━━━ Supplied data

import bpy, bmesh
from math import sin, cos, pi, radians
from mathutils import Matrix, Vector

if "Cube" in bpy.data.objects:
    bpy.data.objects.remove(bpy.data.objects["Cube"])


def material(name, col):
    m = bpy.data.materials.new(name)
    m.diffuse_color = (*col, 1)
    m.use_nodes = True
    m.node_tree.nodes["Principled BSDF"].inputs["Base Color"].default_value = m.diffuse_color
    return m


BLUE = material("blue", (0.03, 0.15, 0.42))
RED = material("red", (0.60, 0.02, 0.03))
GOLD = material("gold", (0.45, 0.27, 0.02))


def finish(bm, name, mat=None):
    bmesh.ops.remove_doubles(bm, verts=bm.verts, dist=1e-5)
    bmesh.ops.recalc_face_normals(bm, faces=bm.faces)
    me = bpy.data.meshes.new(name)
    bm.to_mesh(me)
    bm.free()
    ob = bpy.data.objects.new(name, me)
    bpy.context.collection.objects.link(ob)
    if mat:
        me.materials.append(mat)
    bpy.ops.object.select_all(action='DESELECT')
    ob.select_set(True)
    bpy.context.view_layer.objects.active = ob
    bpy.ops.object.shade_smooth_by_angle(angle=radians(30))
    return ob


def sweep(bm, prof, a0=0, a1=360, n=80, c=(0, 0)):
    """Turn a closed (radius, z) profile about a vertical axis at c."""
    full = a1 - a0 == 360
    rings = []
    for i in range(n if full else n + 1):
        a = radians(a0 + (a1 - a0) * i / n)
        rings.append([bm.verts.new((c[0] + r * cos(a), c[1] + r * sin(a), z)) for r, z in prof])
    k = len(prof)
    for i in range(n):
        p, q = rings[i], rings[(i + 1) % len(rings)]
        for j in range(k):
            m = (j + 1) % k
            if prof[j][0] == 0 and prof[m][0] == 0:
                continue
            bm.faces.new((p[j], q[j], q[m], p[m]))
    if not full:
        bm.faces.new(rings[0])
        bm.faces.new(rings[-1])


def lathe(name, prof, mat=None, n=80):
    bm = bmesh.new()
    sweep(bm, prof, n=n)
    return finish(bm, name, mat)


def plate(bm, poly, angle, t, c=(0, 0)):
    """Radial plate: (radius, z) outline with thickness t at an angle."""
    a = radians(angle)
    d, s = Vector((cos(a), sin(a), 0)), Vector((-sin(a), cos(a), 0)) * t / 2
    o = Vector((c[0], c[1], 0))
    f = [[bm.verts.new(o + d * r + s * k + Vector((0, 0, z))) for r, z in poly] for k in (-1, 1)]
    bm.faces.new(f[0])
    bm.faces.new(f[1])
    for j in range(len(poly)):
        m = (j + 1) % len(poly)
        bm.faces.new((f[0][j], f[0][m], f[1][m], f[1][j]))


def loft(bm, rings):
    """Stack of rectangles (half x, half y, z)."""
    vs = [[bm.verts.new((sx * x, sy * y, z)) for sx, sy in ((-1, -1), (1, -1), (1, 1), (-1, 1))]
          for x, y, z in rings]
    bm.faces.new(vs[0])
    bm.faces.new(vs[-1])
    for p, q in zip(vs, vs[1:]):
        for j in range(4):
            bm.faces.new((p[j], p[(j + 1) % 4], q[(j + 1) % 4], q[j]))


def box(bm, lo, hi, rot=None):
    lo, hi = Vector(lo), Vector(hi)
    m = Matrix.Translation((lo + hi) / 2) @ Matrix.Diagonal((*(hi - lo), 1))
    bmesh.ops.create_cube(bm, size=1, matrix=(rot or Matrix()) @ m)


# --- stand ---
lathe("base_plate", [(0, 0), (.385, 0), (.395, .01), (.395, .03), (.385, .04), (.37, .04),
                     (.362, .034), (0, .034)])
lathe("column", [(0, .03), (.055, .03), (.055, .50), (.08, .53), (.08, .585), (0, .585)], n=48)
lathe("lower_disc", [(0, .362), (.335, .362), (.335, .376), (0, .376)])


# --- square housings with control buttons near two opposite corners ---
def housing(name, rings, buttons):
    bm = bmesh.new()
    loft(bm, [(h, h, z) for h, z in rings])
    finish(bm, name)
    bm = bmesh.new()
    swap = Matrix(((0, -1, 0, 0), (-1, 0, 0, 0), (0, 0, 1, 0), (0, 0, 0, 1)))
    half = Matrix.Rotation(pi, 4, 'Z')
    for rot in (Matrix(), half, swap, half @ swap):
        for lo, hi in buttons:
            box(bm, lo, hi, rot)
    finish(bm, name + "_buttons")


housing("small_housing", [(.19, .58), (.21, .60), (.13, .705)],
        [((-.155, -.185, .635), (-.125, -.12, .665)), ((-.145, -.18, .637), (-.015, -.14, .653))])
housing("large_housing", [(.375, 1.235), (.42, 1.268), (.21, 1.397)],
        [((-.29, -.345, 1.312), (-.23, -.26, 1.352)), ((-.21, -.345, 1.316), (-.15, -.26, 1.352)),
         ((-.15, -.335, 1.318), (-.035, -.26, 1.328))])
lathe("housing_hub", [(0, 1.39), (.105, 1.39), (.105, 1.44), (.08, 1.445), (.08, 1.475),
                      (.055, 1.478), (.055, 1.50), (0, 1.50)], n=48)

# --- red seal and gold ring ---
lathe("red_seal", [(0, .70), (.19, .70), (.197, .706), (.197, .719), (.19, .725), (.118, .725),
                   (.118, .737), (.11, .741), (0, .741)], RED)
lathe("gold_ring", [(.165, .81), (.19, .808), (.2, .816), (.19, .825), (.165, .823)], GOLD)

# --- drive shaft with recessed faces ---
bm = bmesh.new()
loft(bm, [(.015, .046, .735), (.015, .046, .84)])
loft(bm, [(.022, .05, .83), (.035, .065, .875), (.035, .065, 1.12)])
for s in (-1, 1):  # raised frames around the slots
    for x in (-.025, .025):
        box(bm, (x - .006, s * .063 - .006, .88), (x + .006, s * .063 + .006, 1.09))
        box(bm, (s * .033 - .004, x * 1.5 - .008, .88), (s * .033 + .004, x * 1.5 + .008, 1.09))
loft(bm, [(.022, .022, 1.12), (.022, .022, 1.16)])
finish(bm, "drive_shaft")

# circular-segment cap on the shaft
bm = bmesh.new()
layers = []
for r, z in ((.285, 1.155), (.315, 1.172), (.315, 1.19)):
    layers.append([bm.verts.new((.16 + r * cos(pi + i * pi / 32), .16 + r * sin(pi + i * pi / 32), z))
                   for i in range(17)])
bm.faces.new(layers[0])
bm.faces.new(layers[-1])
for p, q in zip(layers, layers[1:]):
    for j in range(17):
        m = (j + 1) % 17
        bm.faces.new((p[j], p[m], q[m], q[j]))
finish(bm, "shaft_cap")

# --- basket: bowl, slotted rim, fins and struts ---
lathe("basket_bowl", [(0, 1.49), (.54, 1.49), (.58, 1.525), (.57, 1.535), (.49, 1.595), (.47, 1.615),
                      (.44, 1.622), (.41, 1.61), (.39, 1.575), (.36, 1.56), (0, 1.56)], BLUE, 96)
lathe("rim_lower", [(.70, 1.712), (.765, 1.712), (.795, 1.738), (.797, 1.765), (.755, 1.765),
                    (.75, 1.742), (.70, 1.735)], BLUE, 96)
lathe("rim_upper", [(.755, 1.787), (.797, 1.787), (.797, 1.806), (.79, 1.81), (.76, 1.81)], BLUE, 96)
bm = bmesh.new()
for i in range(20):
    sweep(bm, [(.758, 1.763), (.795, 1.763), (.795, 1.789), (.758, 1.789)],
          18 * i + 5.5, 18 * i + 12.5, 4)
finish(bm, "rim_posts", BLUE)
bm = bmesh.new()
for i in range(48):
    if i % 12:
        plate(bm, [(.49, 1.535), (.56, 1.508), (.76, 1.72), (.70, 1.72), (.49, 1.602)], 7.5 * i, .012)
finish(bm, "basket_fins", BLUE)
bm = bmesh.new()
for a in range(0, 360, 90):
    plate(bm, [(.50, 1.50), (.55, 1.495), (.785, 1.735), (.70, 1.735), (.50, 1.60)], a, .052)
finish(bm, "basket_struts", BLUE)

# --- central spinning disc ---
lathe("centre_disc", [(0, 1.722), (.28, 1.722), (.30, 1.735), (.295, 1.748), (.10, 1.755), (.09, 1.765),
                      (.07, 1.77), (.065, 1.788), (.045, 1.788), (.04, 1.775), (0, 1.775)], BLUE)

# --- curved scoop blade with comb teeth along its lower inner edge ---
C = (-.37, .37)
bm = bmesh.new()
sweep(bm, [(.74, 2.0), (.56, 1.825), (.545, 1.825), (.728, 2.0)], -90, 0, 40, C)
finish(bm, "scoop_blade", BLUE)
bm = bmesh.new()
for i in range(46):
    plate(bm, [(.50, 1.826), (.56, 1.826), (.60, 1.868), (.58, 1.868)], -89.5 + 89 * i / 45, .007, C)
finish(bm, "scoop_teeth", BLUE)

━━━━━━

§ **Exercise description**:
Would you copy all lines in the records where the string "Matrix" appears?

§ **Task answer**:
from mathutils import Matrix, Vector
    m = Matrix.Translation((lo + hi) / 2) @ Matrix.Diagonal((*(hi - lo), 1))
    bmesh.ops.create_cube(bm, size=1, matrix=(rot or Matrix()) @ m)
    swap = Matrix(((0, -1, 0, 0), (-1, 0, 0, 0), (0, 0, 1, 0), (0, 0, 0, 1)))
    half = Matrix.Rotation(pi, 4, 'Z')
    for rot in (Matrix(), half, swap, half @ swap):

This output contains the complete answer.